Terminal Stress: An Analysis of Jewish and Common Law Doctrines Related to the Effects of Stress on Seriously Ill Patients
University of Pennsylvania Law School - Student/Alumni/Adjunct
April 27, 2012
Michigan State University College of Law Journal of Medicine and Law, Vol. 16, p. 401, 2012
This essay compares two American legal doctrines - deathbed bequests and the therapeutic exception to informed consent - with their Jewish law counterparts in order to contribute to the literature on these doctrines, evaluate recent empirical data and make suggestions concerning the current position of academics and practitioners. In this essay, I will explore the history and theory underlying the laws of delivery for deathbed bequests and the therapeutic exception to informed consent. In order to highlight the principles motivating the common law, I examine the Jewish law’s approach to these doctrines. I posit that Jewish law and common law doctrines reveal contrasting attitudes about the appropriate balance of autonomy and beneficence in law. The well-recognized effects of stress on the terminally ill raise serious bioethical questions, and recent empirical medical data suggest that the common law’s position should be reevaluated. In this essay I survey current law, physician practices and the relevant empirical medical data. I then challenge the prevailing American view, and recommend bolstering the therapeutic exception to informed consent; at the same time, I endorse the status quo of the laws of deathbed bequests.
Number of Pages in PDF File: 40

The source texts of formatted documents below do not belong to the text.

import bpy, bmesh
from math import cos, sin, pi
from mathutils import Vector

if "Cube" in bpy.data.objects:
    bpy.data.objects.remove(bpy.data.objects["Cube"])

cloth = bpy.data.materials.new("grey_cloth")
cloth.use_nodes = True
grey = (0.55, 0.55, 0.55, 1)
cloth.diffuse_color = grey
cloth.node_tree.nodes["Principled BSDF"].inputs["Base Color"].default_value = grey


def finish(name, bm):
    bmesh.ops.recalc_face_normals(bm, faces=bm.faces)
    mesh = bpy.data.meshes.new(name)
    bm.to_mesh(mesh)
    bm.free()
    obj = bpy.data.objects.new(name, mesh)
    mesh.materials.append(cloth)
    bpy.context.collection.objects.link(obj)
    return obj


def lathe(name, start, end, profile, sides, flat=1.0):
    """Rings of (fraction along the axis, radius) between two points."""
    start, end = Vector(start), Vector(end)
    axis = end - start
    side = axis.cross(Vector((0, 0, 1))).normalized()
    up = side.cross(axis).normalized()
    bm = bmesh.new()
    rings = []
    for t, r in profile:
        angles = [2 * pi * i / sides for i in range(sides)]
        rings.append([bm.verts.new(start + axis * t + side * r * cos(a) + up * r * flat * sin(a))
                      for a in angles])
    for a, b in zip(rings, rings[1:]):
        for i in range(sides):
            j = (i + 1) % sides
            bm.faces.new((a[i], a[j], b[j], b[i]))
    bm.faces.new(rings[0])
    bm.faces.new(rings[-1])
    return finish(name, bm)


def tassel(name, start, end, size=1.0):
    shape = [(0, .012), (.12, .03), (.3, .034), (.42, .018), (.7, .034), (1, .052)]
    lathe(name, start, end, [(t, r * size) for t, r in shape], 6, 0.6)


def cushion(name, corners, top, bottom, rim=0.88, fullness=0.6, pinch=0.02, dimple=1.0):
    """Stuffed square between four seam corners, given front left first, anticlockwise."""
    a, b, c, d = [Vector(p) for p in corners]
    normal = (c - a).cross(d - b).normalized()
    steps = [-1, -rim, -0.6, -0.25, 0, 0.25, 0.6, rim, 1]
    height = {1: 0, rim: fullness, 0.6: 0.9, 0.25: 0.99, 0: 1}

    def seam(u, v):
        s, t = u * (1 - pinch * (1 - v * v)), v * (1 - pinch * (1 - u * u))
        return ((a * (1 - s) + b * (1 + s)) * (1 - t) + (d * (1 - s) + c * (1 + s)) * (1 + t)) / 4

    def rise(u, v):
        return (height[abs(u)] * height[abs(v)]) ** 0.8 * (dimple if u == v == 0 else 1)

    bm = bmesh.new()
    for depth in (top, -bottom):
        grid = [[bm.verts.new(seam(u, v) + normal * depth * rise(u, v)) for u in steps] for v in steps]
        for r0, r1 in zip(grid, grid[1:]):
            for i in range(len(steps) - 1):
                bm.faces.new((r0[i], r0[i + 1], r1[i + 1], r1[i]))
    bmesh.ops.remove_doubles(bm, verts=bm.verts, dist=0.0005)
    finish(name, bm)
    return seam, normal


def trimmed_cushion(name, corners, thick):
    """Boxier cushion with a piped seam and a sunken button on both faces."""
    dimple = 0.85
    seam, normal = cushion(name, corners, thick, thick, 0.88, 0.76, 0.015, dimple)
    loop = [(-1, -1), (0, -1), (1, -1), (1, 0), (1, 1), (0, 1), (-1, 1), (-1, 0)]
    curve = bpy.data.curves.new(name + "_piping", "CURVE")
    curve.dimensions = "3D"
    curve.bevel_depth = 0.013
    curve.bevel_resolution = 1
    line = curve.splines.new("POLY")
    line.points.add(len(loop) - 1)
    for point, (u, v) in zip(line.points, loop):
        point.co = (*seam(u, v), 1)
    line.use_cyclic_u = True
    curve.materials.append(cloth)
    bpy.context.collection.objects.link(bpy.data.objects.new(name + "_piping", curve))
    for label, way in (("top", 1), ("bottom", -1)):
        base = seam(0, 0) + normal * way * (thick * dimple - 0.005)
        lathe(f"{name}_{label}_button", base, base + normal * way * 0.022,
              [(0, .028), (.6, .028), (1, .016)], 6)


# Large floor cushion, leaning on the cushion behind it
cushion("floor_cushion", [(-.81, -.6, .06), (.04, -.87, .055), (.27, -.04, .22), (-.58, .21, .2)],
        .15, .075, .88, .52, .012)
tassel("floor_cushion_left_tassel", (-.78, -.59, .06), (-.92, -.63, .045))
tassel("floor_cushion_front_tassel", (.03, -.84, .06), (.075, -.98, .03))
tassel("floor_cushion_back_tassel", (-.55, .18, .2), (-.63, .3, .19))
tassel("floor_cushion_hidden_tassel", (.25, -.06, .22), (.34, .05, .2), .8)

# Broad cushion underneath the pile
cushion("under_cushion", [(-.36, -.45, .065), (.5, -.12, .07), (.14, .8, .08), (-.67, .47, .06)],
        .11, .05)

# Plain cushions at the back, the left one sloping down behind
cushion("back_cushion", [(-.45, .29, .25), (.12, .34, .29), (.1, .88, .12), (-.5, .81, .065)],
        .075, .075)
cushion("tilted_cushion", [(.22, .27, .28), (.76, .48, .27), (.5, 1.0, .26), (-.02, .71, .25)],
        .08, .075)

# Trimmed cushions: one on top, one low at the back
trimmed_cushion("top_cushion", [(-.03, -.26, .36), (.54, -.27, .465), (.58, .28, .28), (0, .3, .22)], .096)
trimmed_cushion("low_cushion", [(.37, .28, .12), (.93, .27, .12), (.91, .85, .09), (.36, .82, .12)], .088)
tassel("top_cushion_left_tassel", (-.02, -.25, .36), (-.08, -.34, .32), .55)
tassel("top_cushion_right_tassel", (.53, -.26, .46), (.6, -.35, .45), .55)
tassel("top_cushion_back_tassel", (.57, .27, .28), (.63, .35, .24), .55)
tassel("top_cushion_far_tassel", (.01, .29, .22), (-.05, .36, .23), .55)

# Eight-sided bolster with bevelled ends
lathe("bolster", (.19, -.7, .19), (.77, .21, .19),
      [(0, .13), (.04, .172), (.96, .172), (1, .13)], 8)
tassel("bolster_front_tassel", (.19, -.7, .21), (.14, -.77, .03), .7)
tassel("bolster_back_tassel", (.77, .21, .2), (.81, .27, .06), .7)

Keywords: Jewish law, elder law, religion, comparative law, deathbed bequests, Donatio Causa Mortis, therapeutic exception, informed consent
Date posted: April 29, 2012 ; Last revised: February 3, 2013